Today I want to mention a fourth metric: “How many do you have attending?” Here again, we face the reality that COVID has significantly impacted our numbers. But setting that issue aside for just a moment, let me point to the reality that in Great Commission Baptist life I have observed a major shift in the last few decades regarding “what attendance we count.” When I served as the Sunday School Director of a church in the ’70s and early ’80s, THE ONLY attendance that was counted was Sunday School attendance. The church I attended did not count worship attendance. Today, when pastors gather and “compare notes”—and they inevitably will—the number one question asked is, “How many does your church run in worship?”
Stop and think about what that subtle shift means. What does it say about our focus? Or maybe more importantly, what does it say about our lack of focus on disciple-making? Now again, I need to interject a reality check. I have experienced “Sunday School done right” while the vast majority of pastors and Christians have only seen it done poorly. What I would suggest is that the BEST disciple-making strategy in the world will not work when it is not implemented well.
That leads me back to a book I’ve already mentioned: Effectiveness by the Numbers: Counting what Counts in the Church by William Hoyt. It is the best book on church metrics that I have seen. In it, Hoyt writes:

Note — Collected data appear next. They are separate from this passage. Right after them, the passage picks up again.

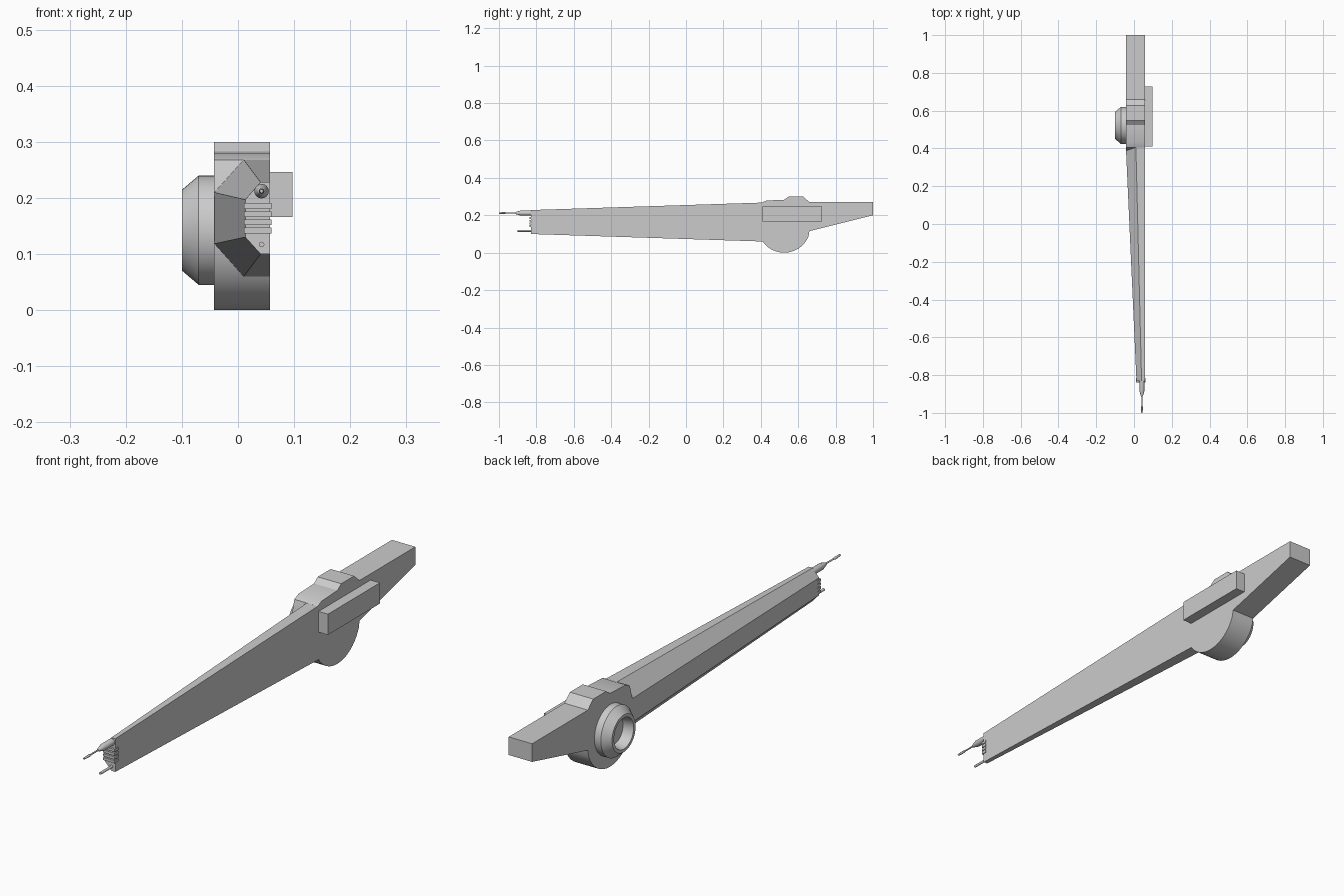
import bpy, bmesh, math
from mathutils import Vector

if "Cube" in bpy.data.objects:
    bpy.data.objects.remove(bpy.data.objects["Cube"])


def loft(name, rings, smooth=False):
    """Skin a list of equal-sized point rings and cap both ends."""
    bm = bmesh.new()
    rows = [[bm.verts.new(p) for p in ring] for ring in rings]
    n = len(rows[0])
    for a, b in zip(rows, rows[1:]):
        for i in range(n):
            j = (i + 1) % n
            bm.faces.new((a[i], a[j], b[j], b[i]))
    bm.faces.new(rows[0])
    bm.faces.new(rows[-1])
    bmesh.ops.recalc_face_normals(bm, faces=bm.faces)
    mesh = bpy.data.meshes.new(name)
    bm.to_mesh(mesh)
    bm.free()
    obj = bpy.data.objects.new(name, mesh)
    bpy.context.collection.objects.link(obj)
    if smooth:
        bpy.ops.object.select_all(action='DESELECT')
        obj.select_set(True)
        bpy.context.view_layer.objects.active = obj
        bpy.ops.object.shade_smooth_by_angle(angle=math.radians(25))
    return obj


def lathe(name, axis, origin, profile, sides):
    """Turn (distance, radius) pairs around the x or y axis."""
    along = Vector((1, 0, 0)) if axis == 'x' else Vector((0, 1, 0))
    side = Vector((0, 1, 0)) if axis == 'x' else Vector((1, 0, 0))
    up = Vector((0, 0, 1))
    turns = [2 * math.pi * i / sides for i in range(sides)]
    rings = [[Vector(origin) + along * d + (side * math.cos(t) + up * math.sin(t)) * r
              for t in turns] for d, r in profile]
    return loft(name, rings, True)


def box(name, x, y, z):
    return loft(name, [[(x[0], v, z[0]), (x[1], v, z[0]), (x[1], v, z[1]), (x[0], v, z[1])]
                       for v in y])


# Rear body: side outline with a round belly, extruded across x
LEFT, RIGHT = -0.043, 0.057
outline = [(0.385, 0.20), (0.405, 0.268), (0.43, 0.279), (0.525, 0.283), (0.548, 0.30),
           (0.627, 0.30), (0.66, 0.27), (1.0, 0.27), (1.0, 0.20), (0.66, 0.115)]
for i in range(25):
    a = math.radians(-22 - 158 * i / 24)
    outline.append((0.525 + 0.14 * math.cos(a), 0.14 + 0.14 * math.sin(a)))
loft("rear_body", [[(x, y, z) for y, z in outline] for x in (LEFT, RIGHT)], True)

# Long tapered front boom: half-octagon section, flat on the right
back = [(RIGHT, 0.06), (0.01, 0.06), (LEFT, 0.118), (LEFT, 0.21), (0.01, 0.268), (RIGHT, 0.268)]
front = [(RIGHT, 0.10), (0.040, 0.10), (0.013, 0.13), (0.013, 0.197), (0.040, 0.228), (RIGHT, 0.228)]
loft("front_boom", [[(x, 0.41, z) for x, z in back], [(x, -0.83, z) for x, z in front]])

# Round housing on the left with a recessed centre
lathe("round_housing", 'x', (0, 0.522, 0.1425),
      [(-0.035, 0.0975), (-0.07, 0.0975), (-0.10, 0.072), (-0.10, 0.060), (-0.06, 0.052)], 40)

# Side box on the right
box("side_box", (0.05, 0.097), (0.41, 0.727), (0.166, 0.246))

# Stacked bars on the nose
for i in range(4):
    z = 0.137 + i * 0.0145
    box(f"nose_bar_{i + 1}", (0.011, 0.060), (-0.838, -0.815), (z, z + 0.010))

# Main gun with stepped barrel
lathe("main_gun", 'y', (0.042, 0, 0.212),
      [(-0.80, 0.013), (-0.885, 0.013), (-0.91, 0.006), (-0.913, 0.003), (-0.962, 0.003),
       (-0.968, 0.005), (-0.997, 0.004), (-1.0, 0.003)], 16)

# Small lower gun
lathe("lower_gun", 'y', (0.042, 0, 0.117), [(-0.80, 0.005), (-0.90, 0.005)], 12)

My voice is but one in a large chorus, all singing the same tune, ‘Small groups are essential to the health and growth of churches.’ In more than three decades of observing churches and two decades of church consulting, I cannot recall a healthy, growing congregation where a significantly small group ministry was not present…A universally common factor in the decline of once growing churches is the deterioration of small groups. Yes, you do grow larger by staying small. (Pages 71-72)
To Hoyt’s observations, I can say a hearty AMEN! As I approach three decades of serving as an Associational Mission Strategist, every health disciple-making church I have seen- has had healthy disciple-making small groups. Next week I will begin to drill down into the Biblical principles I have observed in every “healthy disciple-making church” I have encountered.
Until then, stop and ask yourself, “What attendance number is most important to you and why?” Is it worship attendance or discipleship group attendance?
Retiring in April 2022, Mark R. Elliott served as a Director of Missions (Associational Mission Strategist) in Western Iowa and Eastern Nebraska for almost three decades. He is a strong advocate for obedience and Biblically based disciple making. As such, he knows that making healthy disciples requires Christian leaders to be constantly pursuing spiritual maturity—be lifelong learners. Because of the time constraints of ministry, most pastors focus their reading list on resources that assist them in teaching and preaching the Word of God. As such, books focusing on church health, leadership development, and church growth tend to find their way to the bottom of the stack. With that reality in mind, Mark has written discussion summaries on several books that have helped him to personally grow in Christ and that tend to find themselves on the bottom of most pastor’s stack. Many pastors have found them helpful as they are able to more quickly process great insights from other pastors and authors.